▸ **Task description**:
Show, from the entries below, every line in which "grey" appears.

▸ **Material to process**:

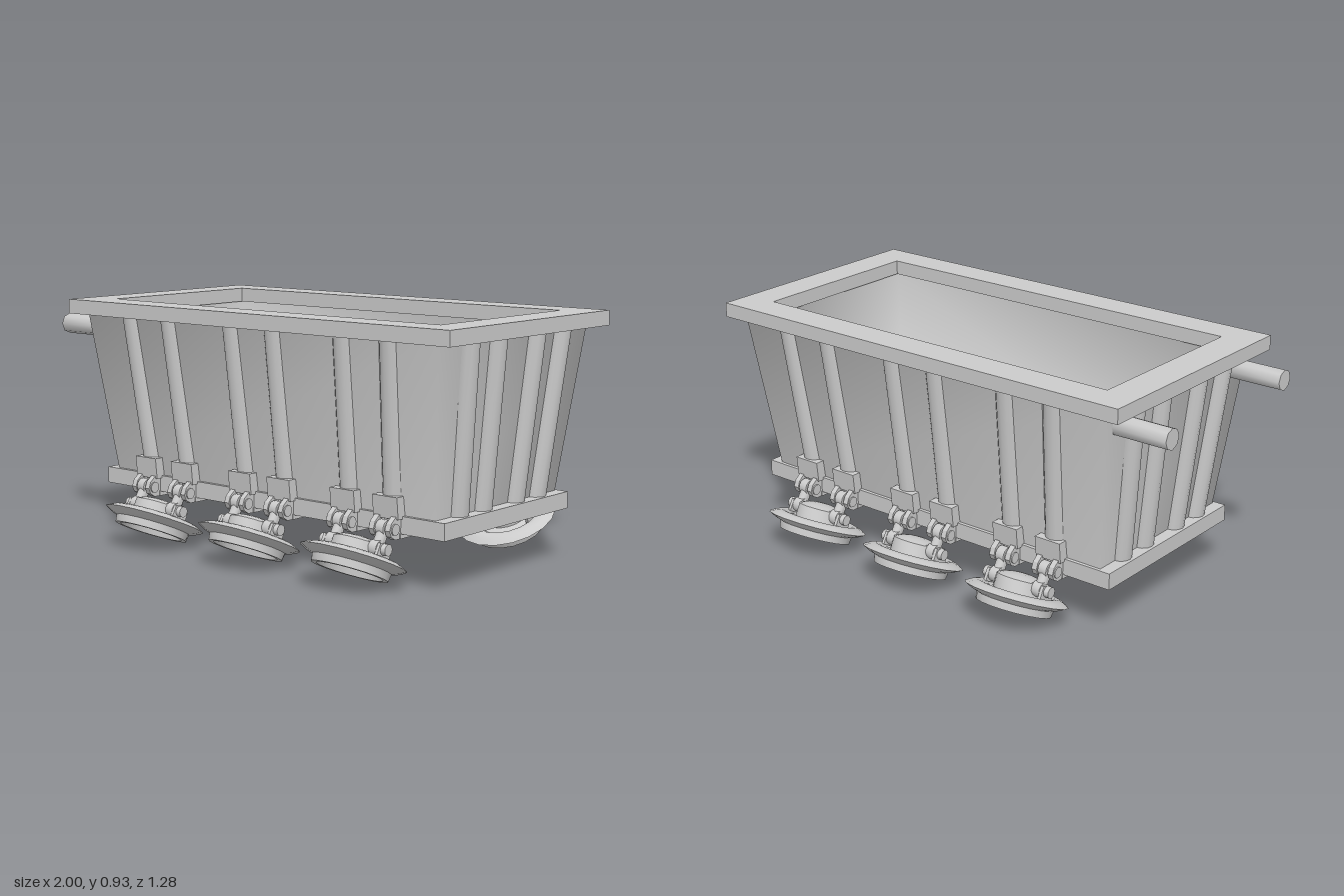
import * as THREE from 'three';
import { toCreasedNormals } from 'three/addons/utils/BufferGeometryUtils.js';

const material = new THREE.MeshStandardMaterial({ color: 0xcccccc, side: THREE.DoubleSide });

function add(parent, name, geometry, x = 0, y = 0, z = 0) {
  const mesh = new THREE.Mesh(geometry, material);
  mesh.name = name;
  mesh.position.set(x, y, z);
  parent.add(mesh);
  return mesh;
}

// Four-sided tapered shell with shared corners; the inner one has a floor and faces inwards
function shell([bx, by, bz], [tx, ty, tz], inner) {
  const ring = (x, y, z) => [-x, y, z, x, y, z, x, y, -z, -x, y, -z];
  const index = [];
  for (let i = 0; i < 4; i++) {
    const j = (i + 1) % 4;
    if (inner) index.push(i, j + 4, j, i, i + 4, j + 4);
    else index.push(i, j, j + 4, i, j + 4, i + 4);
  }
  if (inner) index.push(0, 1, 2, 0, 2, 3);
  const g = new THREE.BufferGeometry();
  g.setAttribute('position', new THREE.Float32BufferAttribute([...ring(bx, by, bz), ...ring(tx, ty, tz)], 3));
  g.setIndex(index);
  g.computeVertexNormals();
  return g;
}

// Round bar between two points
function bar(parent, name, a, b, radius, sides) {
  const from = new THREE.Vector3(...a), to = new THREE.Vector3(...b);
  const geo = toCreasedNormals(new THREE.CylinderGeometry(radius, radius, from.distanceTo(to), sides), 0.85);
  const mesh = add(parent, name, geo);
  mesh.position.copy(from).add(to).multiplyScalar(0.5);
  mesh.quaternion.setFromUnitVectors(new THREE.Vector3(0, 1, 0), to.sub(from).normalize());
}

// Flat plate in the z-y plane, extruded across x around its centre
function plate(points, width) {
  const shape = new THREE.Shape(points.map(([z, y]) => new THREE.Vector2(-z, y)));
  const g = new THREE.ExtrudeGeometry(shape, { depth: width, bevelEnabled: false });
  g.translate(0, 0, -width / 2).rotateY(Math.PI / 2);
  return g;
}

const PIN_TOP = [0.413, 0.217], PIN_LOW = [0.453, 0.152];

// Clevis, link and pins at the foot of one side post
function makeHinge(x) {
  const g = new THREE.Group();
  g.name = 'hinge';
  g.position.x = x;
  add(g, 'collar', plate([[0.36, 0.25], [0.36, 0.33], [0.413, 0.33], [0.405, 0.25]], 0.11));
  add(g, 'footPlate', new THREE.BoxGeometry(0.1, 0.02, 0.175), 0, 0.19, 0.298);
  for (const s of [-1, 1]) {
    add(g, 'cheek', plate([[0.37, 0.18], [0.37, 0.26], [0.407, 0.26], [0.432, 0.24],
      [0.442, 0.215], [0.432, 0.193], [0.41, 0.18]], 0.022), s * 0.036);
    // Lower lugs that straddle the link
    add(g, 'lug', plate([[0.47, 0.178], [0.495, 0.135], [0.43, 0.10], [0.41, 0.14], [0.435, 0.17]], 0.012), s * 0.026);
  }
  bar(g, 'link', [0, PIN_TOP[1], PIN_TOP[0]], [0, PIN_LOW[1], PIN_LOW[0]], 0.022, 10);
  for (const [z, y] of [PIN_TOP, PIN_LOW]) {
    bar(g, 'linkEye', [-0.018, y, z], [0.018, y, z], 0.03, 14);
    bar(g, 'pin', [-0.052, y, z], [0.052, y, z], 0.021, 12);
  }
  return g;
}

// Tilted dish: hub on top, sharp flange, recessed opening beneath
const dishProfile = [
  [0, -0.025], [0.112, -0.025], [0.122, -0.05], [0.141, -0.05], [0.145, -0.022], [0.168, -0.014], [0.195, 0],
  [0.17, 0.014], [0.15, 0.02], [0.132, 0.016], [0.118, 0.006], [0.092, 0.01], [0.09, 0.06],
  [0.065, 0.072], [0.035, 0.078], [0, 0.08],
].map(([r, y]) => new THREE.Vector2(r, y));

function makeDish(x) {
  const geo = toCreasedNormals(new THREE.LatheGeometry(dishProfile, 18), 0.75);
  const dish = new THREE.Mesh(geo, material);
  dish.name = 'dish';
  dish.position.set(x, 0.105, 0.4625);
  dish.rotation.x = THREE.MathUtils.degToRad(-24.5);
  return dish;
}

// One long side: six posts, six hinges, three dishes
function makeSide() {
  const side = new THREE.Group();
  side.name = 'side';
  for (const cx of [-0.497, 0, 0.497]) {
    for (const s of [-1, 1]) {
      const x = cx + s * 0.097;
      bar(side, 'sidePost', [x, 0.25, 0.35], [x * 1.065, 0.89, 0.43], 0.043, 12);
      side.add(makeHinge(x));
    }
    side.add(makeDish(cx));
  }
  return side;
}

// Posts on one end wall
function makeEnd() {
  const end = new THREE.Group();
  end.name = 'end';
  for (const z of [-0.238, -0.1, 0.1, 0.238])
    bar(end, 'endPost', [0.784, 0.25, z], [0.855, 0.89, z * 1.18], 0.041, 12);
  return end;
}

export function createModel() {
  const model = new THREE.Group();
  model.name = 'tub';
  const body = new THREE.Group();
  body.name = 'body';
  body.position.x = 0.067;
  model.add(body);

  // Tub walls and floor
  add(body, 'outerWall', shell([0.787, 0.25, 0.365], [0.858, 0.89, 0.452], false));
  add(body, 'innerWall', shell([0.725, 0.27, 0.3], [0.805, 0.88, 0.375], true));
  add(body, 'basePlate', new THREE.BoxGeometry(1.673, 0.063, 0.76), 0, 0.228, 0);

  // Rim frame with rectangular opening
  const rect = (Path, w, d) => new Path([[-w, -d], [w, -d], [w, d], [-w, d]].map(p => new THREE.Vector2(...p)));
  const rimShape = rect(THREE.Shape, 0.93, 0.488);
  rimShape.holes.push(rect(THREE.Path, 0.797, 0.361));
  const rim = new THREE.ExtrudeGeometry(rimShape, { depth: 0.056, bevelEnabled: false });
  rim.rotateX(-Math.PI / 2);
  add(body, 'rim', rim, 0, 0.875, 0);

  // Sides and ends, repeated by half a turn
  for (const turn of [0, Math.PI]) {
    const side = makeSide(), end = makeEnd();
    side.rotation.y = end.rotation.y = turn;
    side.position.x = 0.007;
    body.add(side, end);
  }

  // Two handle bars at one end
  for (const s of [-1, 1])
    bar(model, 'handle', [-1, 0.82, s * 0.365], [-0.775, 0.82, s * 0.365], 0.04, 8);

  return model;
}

--

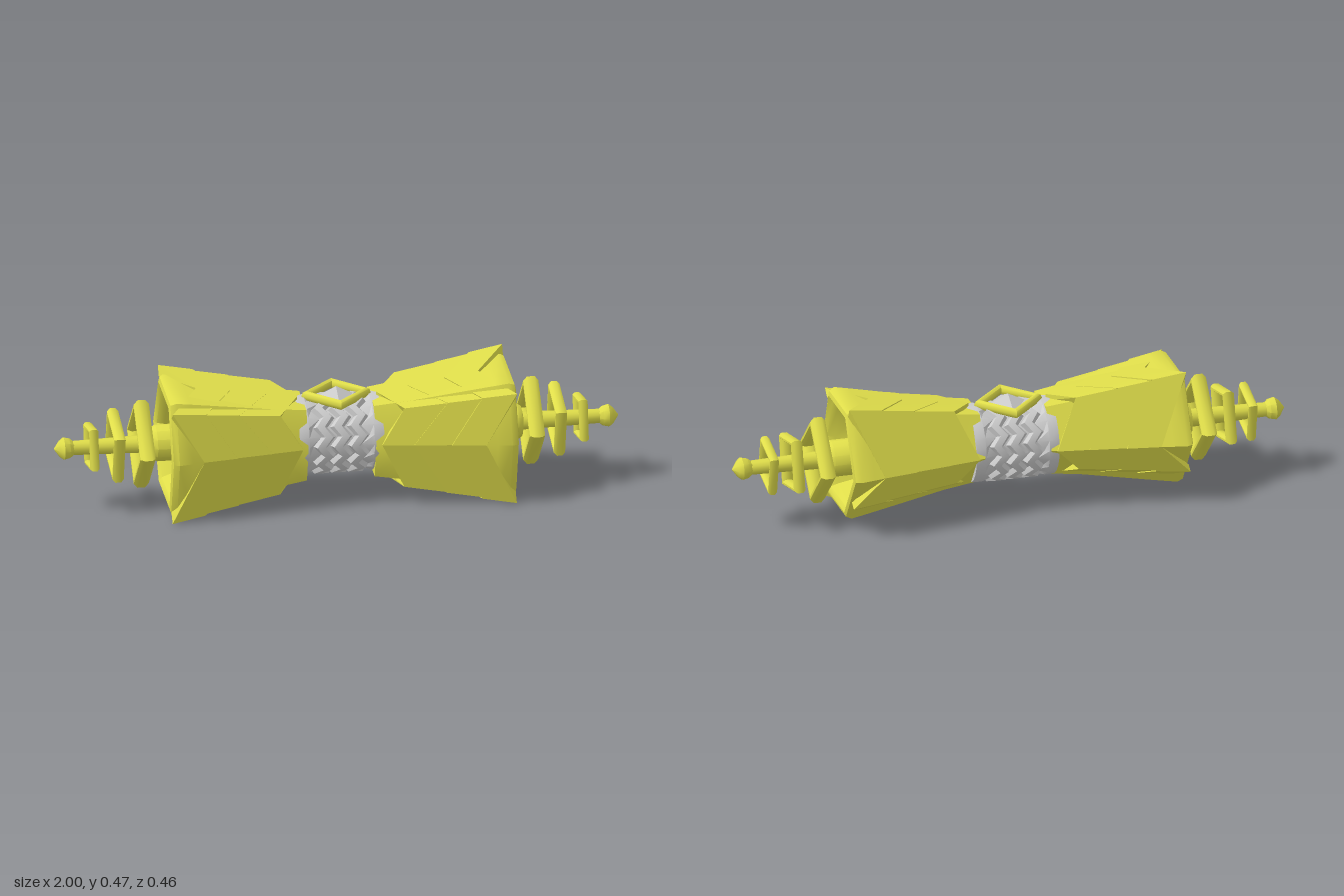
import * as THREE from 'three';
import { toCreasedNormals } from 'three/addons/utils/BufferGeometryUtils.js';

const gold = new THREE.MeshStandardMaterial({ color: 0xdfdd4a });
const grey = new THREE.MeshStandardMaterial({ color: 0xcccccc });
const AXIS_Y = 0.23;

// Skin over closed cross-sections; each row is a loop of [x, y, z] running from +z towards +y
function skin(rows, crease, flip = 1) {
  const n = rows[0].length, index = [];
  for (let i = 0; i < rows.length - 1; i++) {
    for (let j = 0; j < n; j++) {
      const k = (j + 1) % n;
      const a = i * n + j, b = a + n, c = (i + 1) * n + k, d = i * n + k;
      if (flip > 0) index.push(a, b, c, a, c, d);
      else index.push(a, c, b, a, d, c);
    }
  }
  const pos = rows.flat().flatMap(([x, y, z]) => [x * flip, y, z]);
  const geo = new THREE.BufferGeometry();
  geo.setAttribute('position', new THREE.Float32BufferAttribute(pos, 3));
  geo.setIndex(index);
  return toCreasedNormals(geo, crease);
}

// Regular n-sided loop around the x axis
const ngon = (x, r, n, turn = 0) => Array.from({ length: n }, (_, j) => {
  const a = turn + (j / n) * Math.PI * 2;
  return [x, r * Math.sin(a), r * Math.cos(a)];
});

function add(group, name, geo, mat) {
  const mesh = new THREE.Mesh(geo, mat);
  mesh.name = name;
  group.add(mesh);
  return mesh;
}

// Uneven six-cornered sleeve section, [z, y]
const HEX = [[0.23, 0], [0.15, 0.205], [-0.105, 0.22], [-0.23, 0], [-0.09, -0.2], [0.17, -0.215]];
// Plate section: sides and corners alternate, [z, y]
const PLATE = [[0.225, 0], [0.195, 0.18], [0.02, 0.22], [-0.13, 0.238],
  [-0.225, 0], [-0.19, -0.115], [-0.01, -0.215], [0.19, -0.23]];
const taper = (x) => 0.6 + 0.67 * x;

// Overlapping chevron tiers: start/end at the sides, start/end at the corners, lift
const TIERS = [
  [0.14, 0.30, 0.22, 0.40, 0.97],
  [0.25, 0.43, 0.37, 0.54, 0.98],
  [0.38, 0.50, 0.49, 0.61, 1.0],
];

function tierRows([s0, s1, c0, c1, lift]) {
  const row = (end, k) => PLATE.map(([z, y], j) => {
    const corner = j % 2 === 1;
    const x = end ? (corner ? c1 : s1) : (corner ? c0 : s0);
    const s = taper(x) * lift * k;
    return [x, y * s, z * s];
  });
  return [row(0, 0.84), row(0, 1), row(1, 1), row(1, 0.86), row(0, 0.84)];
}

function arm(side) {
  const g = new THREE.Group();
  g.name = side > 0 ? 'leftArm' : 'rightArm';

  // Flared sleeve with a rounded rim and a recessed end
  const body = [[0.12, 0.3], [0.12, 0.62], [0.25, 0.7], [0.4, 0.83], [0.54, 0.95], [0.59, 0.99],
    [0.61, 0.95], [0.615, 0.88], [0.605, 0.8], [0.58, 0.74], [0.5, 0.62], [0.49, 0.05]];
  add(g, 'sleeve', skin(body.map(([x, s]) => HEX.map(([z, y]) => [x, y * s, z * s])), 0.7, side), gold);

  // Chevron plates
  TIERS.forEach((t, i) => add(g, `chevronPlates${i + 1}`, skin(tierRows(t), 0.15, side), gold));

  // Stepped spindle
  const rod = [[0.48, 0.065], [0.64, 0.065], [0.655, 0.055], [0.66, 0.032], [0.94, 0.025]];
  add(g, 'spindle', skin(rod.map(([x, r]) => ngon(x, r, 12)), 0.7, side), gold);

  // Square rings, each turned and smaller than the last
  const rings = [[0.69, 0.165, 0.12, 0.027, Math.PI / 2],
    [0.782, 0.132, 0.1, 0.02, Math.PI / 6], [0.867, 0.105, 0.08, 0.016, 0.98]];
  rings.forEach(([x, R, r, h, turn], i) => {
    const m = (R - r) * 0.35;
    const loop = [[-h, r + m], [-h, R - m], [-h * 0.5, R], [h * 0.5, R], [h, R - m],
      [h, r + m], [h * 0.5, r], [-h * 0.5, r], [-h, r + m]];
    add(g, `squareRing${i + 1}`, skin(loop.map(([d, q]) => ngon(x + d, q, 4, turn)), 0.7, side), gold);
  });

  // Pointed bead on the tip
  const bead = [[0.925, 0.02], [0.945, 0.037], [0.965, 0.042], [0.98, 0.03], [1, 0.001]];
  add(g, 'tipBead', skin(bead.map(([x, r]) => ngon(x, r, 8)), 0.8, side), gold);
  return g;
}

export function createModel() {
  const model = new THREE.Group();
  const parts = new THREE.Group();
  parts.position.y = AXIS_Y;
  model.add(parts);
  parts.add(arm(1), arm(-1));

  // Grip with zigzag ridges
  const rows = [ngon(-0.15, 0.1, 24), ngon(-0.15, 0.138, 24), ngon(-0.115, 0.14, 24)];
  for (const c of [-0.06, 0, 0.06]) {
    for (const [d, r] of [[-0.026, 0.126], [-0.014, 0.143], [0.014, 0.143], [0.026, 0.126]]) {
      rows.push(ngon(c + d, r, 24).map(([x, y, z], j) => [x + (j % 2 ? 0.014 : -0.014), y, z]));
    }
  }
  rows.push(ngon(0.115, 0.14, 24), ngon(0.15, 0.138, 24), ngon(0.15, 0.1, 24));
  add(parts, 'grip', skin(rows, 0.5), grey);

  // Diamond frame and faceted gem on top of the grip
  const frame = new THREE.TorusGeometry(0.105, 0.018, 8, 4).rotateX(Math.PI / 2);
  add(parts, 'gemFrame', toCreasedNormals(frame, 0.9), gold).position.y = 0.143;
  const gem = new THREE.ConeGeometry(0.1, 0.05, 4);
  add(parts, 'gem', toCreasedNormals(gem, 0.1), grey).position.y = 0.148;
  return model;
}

...

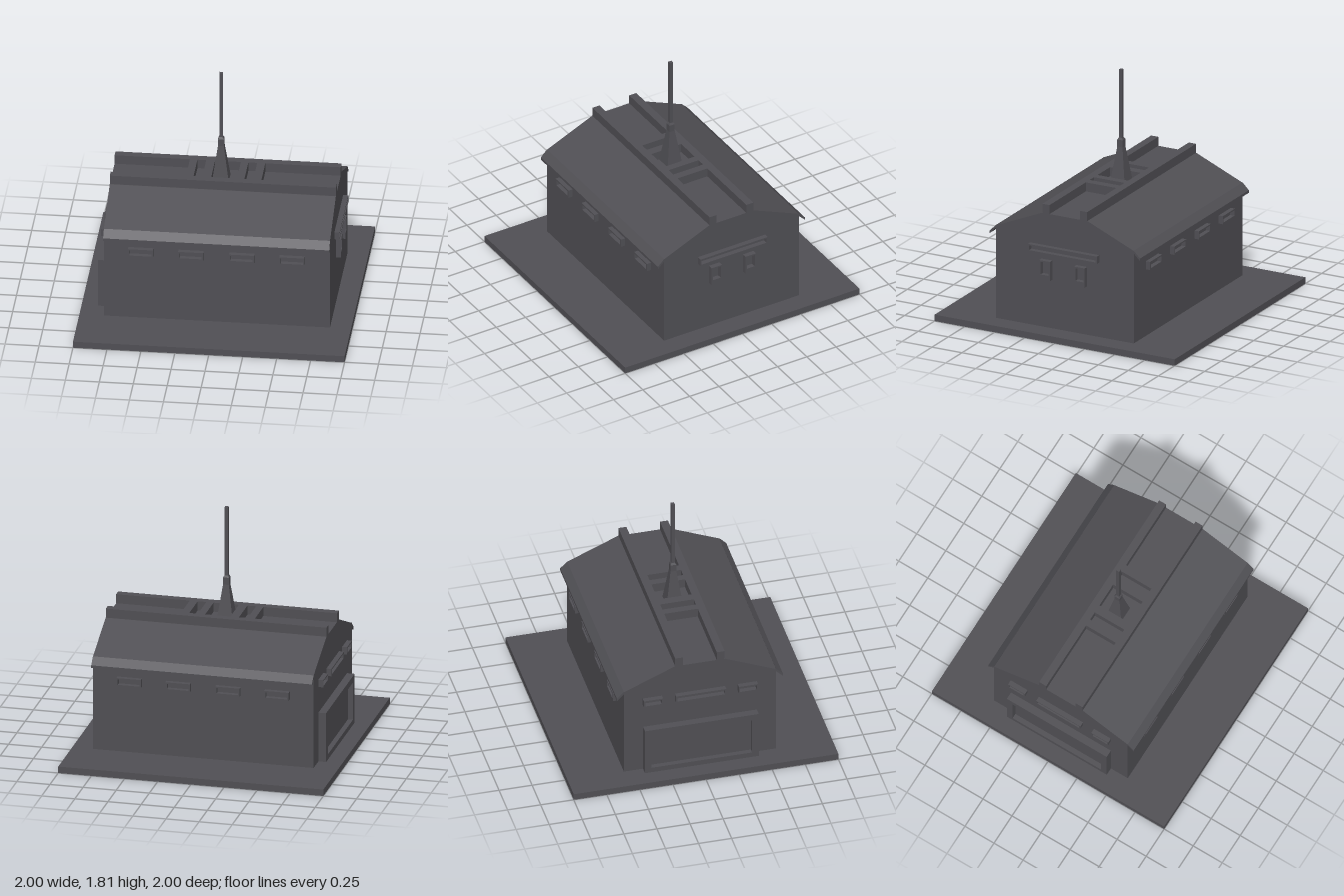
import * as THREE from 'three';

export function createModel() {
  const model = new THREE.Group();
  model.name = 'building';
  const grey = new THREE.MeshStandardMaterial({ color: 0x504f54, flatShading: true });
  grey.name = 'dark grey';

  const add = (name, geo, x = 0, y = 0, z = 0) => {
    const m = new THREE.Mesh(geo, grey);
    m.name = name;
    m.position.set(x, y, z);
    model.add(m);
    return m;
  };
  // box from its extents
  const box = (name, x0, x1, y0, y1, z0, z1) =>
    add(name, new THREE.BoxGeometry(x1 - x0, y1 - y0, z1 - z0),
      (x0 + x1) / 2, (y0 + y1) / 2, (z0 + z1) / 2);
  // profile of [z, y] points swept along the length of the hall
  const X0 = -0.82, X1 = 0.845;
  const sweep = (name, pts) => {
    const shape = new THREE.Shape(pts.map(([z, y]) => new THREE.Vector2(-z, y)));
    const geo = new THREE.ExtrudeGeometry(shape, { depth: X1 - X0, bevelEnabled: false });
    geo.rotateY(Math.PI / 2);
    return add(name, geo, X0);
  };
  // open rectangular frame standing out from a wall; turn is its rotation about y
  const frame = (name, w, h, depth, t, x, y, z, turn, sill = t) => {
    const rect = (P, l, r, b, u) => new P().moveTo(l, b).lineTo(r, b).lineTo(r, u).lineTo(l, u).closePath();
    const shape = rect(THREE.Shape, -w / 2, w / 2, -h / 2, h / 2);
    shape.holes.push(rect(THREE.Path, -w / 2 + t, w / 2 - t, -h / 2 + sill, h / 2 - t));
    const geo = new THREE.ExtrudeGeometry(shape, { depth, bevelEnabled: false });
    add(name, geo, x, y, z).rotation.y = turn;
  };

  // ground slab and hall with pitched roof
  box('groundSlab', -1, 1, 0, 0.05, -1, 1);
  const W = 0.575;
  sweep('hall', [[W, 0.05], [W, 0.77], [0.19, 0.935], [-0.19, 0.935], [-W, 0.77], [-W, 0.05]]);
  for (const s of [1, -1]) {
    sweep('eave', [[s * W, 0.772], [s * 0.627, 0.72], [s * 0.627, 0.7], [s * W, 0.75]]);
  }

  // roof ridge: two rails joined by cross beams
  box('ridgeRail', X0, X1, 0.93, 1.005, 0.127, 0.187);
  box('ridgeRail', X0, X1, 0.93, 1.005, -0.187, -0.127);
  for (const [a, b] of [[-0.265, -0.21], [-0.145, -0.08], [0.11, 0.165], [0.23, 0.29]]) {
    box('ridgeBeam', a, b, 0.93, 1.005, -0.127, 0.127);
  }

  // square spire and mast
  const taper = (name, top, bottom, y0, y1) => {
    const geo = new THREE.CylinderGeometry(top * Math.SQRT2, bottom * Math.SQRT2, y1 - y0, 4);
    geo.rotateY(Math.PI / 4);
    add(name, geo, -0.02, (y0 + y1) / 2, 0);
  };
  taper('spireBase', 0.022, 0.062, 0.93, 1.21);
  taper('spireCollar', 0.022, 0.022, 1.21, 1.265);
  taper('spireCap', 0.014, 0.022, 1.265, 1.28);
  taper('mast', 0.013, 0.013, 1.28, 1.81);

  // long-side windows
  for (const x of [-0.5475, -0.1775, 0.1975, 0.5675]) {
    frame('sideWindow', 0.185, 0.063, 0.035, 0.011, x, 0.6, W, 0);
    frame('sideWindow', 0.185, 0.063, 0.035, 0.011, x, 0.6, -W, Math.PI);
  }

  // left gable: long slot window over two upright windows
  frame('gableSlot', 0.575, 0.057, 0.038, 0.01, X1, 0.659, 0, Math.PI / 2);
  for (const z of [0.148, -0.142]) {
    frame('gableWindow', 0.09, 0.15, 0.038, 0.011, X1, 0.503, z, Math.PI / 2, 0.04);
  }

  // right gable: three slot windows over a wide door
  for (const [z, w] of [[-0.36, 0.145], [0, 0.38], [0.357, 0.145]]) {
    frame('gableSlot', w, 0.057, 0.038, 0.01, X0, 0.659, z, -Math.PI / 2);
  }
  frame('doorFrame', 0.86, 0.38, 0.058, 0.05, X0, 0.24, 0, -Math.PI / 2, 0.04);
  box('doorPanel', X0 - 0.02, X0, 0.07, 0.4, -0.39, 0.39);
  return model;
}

▸ **Expected output**:
const grey = new THREE.MeshStandardMaterial({ color: 0xcccccc });
  add(parts, 'grip', skin(rows, 0.5), grey);
  add(parts, 'gem', toCreasedNormals(gem, 0.1), grey).position.y = 0.148;
  const grey = new THREE.MeshStandardMaterial({ color: 0x504f54, flatShading: true });
  grey.name = 'dark grey';
    const m = new THREE.Mesh(geo, grey);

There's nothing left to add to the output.